- _Task to carry out_
Take the entries below and print, exactly, the stretch from the line containing "pairs = list(zip(rows, rows[1:]))" through the line containing "for a in angles]", both included.

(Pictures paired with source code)
━━━━━━━━━━━━━━━━━━━━

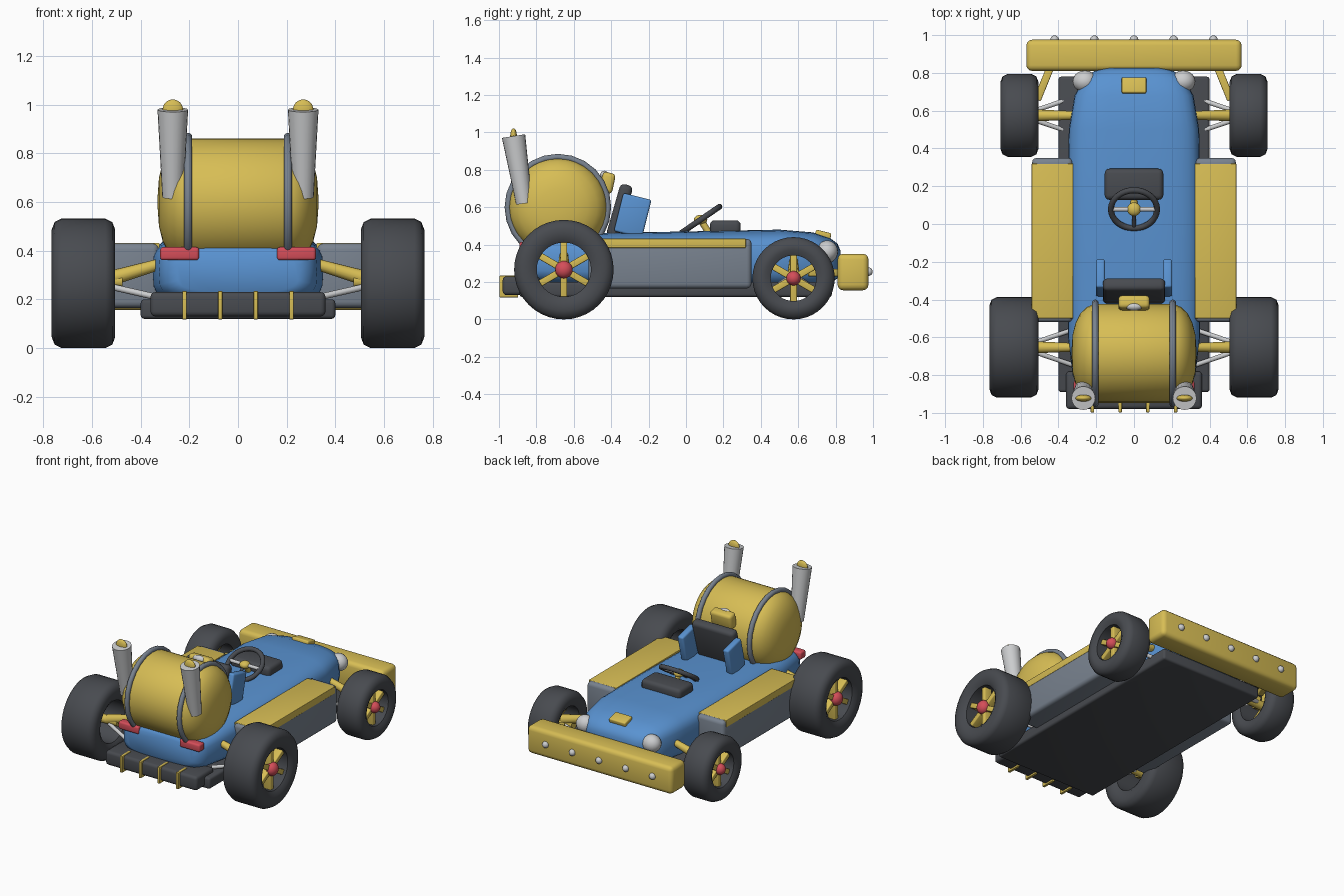
import bpy, bmesh, math
from mathutils import Vector, Matrix

old = bpy.data.objects.get("Cube")
if old:
    bpy.data.objects.remove(old, do_unlink=True)


def material(name, rgb):
    m = bpy.data.materials.new(name)
    m.use_nodes = True
    m.diffuse_color = (*rgb, 1)
    m.node_tree.nodes["Principled BSDF"].inputs["Base Color"].default_value = (*rgb, 1)
    return m


BLUE = material("blue paint", (0.1, 0.29, 0.64))
YELLOW = material("yellow paint", (0.68, 0.51, 0.09))
DARK = material("dark rubber", (0.065, 0.07, 0.08))
GRAY = material("gray metal", (0.19, 0.225, 0.275))
SILVER = material("silver metal", (0.6, 0.61, 0.62))
RED = material("red plastic", (0.66, 0.075, 0.1))


def finish(name, bm, mat, angle=40):
    bmesh.ops.recalc_face_normals(bm, faces=bm.faces)
    me = bpy.data.meshes.new(name)
    bm.to_mesh(me)
    bm.free()
    me.materials.append(mat)
    ob = bpy.data.objects.new(name, me)
    bpy.context.collection.objects.link(ob)
    bpy.ops.object.select_all(action="DESELECT")
    ob.select_set(True)
    bpy.context.view_layer.objects.active = ob
    bpy.ops.object.shade_smooth_by_angle(angle=math.radians(angle))
    return ob


def box(name, mat, center, size, bevel=0.015, tilt=0, turn=0):
    bm = bmesh.new()
    bmesh.ops.create_cube(bm, size=1)
    bmesh.ops.scale(bm, vec=size, verts=bm.verts)
    if bevel:
        bmesh.ops.bevel(bm, geom=bm.edges[:], offset=bevel, segments=3, profile=0.5, affect="EDGES")
    spin = Matrix.Rotation(math.radians(turn), 4, "Z") @ Matrix.Rotation(math.radians(tilt), 4, "X")
    bm.transform(Matrix.Translation(center) @ spin)
    return finish(name, bm, mat)


def rod(name, mat, a, b, r1, r2=None, sides=16):
    a, b = Vector(a), Vector(b)
    bm = bmesh.new()
    bmesh.ops.create_cone(bm, cap_ends=True, segments=sides, radius1=r1,
                          radius2=r2 or r1, depth=(b - a).length)
    bm.transform(Matrix.Translation((a + b) / 2) @ (b - a).to_track_quat("Z", "Y").to_matrix().to_4x4())
    return finish(name, bm, mat)


def ball(name, mat, center, radii):
    bm = bmesh.new()
    bmesh.ops.create_uvsphere(bm, u_segments=20, v_segments=12, radius=1)
    bm.transform(Matrix.Translation(center) @ Matrix.Diagonal((*radii, 1)))
    return finish(name, bm, mat)


def loft(name, mat, rings, closed=False):
    """Skin closed rings of points; join the last to the first or cap both."""
    bm = bmesh.new()
    rows = [[bm.verts.new(p) for p in ring] for ring in rings]
    pairs = list(zip(rows, rows[1:]))
    if closed:
        pairs.append((rows[-1], rows[0]))
    else:
        bm.faces.new(rows[0])
        bm.faces.new(rows[-1])
    n = len(rows[0])
    for r, q in pairs:
        for i in range(n):
            j = (i + 1) % n
            bm.faces.new((r[i], r[j], q[j], q[i]))
    return finish(name, bm, mat, 50)


def x_circle(x, r, y, z, n):
    return [(x, y + r * math.cos(2 * math.pi * i / n), z + r * math.sin(2 * math.pi * i / n))
            for i in range(n)]


def hoop(name, mat, center, big, small, frame, n=32, m=10):
    """Round ring about the z axis of the given rotation."""
    turn = Matrix.Translation(center) @ frame
    rings = []
    for i in range(n):
        a = 2 * math.pi * i / n
        rings.append([turn @ Vector(((big + small * math.cos(b)) * math.cos(a),
                                     (big + small * math.cos(b)) * math.sin(a), small * math.sin(b)))
                      for b in (2 * math.pi * k / m for k in range(m))])
    return loft(name, mat, rings, True)


# Body shell: rounded sections along y (y, half width, bottom, top)
sections = [(-0.88, 0.25, 0.23, 0.39), (-0.86, 0.295, 0.205, 0.42), (-0.8, 0.325, 0.185, 0.44),
            (-0.6, 0.35, 0.17, 0.46), (0, 0.355, 0.16, 0.47), (0.5, 0.345, 0.16, 0.48),
            (0.68, 0.315, 0.17, 0.465), (0.77, 0.265, 0.19, 0.435), (0.81, 0.21, 0.22, 0.405),
            (0.825, 0.14, 0.25, 0.37)]


def body_ring(y, w, low, high, n=32):
    def power(v):
        return math.copysign(abs(v) ** 0.55, v)
    angles = [2 * math.pi * i / n for i in range(n)]
    return [(w * power(math.cos(a)), y, (low + high) / 2 + (high - low) / 2 * power(math.sin(a)))
            for a in angles]


loft("body_shell", BLUE, [body_ring(*s) for s in sections])
box("floor_pan", DARK, (0, -0.055, 0.16), (0.8, 1.67, 0.08))

# Bumpers
box("front_bumper", YELLOW, (0, 0.893, 0.253), (1.14, 0.165, 0.195), 0.03)
for i in range(5):
    ball("front_bumper_stud", SILVER, (0.21 * (i - 2), 0.975, 0.255), (0.023, 0.023, 0.023))
box("rear_bumper", DARK, (0, -0.88, 0.18), (0.72, 0.2, 0.1), 0.02)
for x in (-0.22, -0.073, 0.073, 0.22):
    box("rear_bumper_clip", YELLOW, (x, -0.947, 0.176), (0.018, 0.1, 0.116), 0.003)

# Fuel tank: domed barrel lying across the car
dome = [(0.21, 0.262), (0.25, 0.245), (0.285, 0.21), (0.31, 0.16), (0.325, 0.1), (0.33, 0.03)]
tank = [(-x, r) for x, r in reversed(dome)] + dome
loft("fuel_tank", YELLOW, [x_circle(x, r, -0.685, 0.6, 32) for x, r in tank])
box("tank_cap", YELLOW, (0, -0.42, 0.73), (0.165, 0.07, 0.11), 0.02, -12)
ball("tank_cap_button", SILVER, (0, -0.437, 0.77), (0.045, 0.022, 0.025))

# Seat, dashboard and steering
box("seat_back", DARK, (0, -0.355, 0.58), (0.33, 0.07, 0.29), 0.025, -16)
box("dashboard", DARK, (0, 0.21, 0.49), (0.31, 0.165, 0.08), 0.025)
box("nose_badge", YELLOW, (0, 0.733, 0.453), (0.13, 0.085, 0.035), 0.008, -14)
wheel_center = Vector((0, 0.078, 0.533))
tilt = Matrix.Rotation(math.radians(34.5), 4, "X")
hoop("steering_wheel_rim", DARK, wheel_center, 0.122, 0.016, tilt)
rod("steering_column", YELLOW, wheel_center, (0, 0.13, 0.45), 0.018)
rod("steering_crossbar", SILVER, wheel_center - Vector((0.12, 0, 0)), wheel_center + Vector((0.12, 0, 0)), 0.012)
rod("steering_upright", DARK, wheel_center, wheel_center + tilt @ Vector((0, -0.12, 0)), 0.01)
ball("steering_hub", YELLOW, wheel_center, (0.036, 0.036, 0.026))


def wheel(name, s, y, r, inner, x0, x1):
    """Open tyre with six spokes and an outer hub cap."""
    h, mid = (x1 - x0) / 2, (x0 + x1) / 2
    half = [(0.85 * h, inner), (h, inner + 0.03), (h, r - 0.045), (h - 0.012, r - 0.014), (h - 0.04, r)]
    profile = half + [(-x, q) for x, q in reversed(half)]
    rings = []
    for i in range(40):
        a = 2 * math.pi * i / 40
        rings.append([(s * (mid + x), y + q * math.cos(a), r + q * math.sin(a)) for x, q in profile])
    loft(name + "_tyre", DARK, rings, True)
    for k in range(3):
        box(name + "_spokes", YELLOW, (s * (x1 - 0.07), y, r), (0.06, 0.036, 2 * inner + 0.02), 0.006, 60 * k)
    hub = 0.175 * r
    ball(name + "_hub", RED, (s * (x1 - 0.04), y, r), (0.04, hub, hub))
    rod(name + "_axle", YELLOW, (s * (x1 - 0.06), y, r), (s * (x0 - 0.03), y, r + 0.01), 0.03)


# Parts repeated on both sides
for s, side in ((1, "left"), (-1, "right")):
    wheel("rear_" + side, s, -0.653, 0.266, 0.145, 0.505, 0.766)
    wheel("front_" + side, s, 0.575, 0.22, 0.122, 0.505, 0.708)

    # Suspension arms
    for y, z, end in ((-0.653, 0.266, "rear"), (0.575, 0.235, "front")):
        rod(end + "_arm_" + side, YELLOW, (s * 0.3, y, z + 0.085), (s * 0.56, y, z + 0.01), 0.022, 0.033)
        for d in (-1, 1):
            rod(end + "_strut_" + side, SILVER, (s * 0.32, y + d * 0.095, z - 0.06),
                (s * 0.54, y + d * 0.02, z - 0.01), 0.013, sides=10)

    # Side pod with painted lid
    box("side_pod_" + side, GRAY, (s * 0.432, -0.085, 0.298), (0.215, 0.87, 0.265), 0.025)
    box("side_pod_lid_" + side, YELLOW, (s * 0.432, -0.09, 0.407), (0.219, 0.82, 0.05), 0.004)

    # Lights, bumper brackets and seat sides
    ball("headlight_" + side, SILVER, (s * 0.26, 0.755, 0.362), (0.065, 0.058, 0.06))
    box("tail_light_" + side, RED, (s * 0.24, -0.86, 0.388), (0.16, 0.06, 0.054), 0.012)
    box("bumper_bracket_" + side, YELLOW, (s * 0.475, 0.75, 0.25), (0.04, 0.2, 0.04), 0.006, 0, s * 22)
    box("seat_side_" + side, BLUE, (s * 0.178, -0.285, 0.555), (0.048, 0.155, 0.21), 0.012, -14)

    # Tank strap and exhaust stack
    hoop("tank_strap_" + side, GRAY, (s * 0.205, -0.685, 0.6), 0.268, 0.017,
         Matrix.Rotation(math.pi / 2, 4, "Y"), 24)
    rod("exhaust_" + side, SILVER, (s * 0.268, -0.865, 0.62), (s * 0.268, -0.922, 0.98), 0.043, 0.063, 20)
    ball("exhaust_cap_" + side, YELLOW, (s * 0.268, -0.922, 0.98), (0.042, 0.018, 0.042))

━━━━━━━━━━━━━━━━━━━━

- _Result_
    pairs = list(zip(rows, rows[1:]))
    if closed:
        pairs.append((rows[-1], rows[0]))
    else:
        bm.faces.new(rows[0])
        bm.faces.new(rows[-1])
    n = len(rows[0])
    for r, q in pairs:
        for i in range(n):
            j = (i + 1) % n
            bm.faces.new((r[i], r[j], q[j], q[i]))
    return finish(name, bm, mat, 50)


def x_circle(x, r, y, z, n):
    return [(x, y + r * math.cos(2 * math.pi * i / n), z + r * math.sin(2 * math.pi * i / n))
            for i in range(n)]


def hoop(name, mat, center, big, small, frame, n=32, m=10):
    """Round ring about the z axis of the given rotation."""
    turn = Matrix.Translation(center) @ frame
    rings = []
    for i in range(n):
        a = 2 * math.pi * i / n
        rings.append([turn @ Vector(((big + small * math.cos(b)) * math.cos(a),
                                     (big + small * math.cos(b)) * math.sin(a), small * math.sin(b)))
                      for b in (2 * math.pi * k / m for k in range(m))])
    return loft(name, mat, rings, True)


# Body shell: rounded sections along y (y, half width, bottom, top)
sections = [(-0.88, 0.25, 0.23, 0.39), (-0.86, 0.295, 0.205, 0.42), (-0.8, 0.325, 0.185, 0.44),
            (-0.6, 0.35, 0.17, 0.46), (0, 0.355, 0.16, 0.47), (0.5, 0.345, 0.16, 0.48),
            (0.68, 0.315, 0.17, 0.465), (0.77, 0.265, 0.19, 0.435), (0.81, 0.21, 0.22, 0.405),
            (0.825, 0.14, 0.25, 0.37)]


def body_ring(y, w, low, high, n=32):
    def power(v):
        return math.copysign(abs(v) ** 0.55, v)
    angles = [2 * math.pi * i / n for i in range(n)]
    return [(w * power(math.cos(a)), y, (low + high) / 2 + (high - low) / 2 * power(math.sin(a)))
            for a in angles]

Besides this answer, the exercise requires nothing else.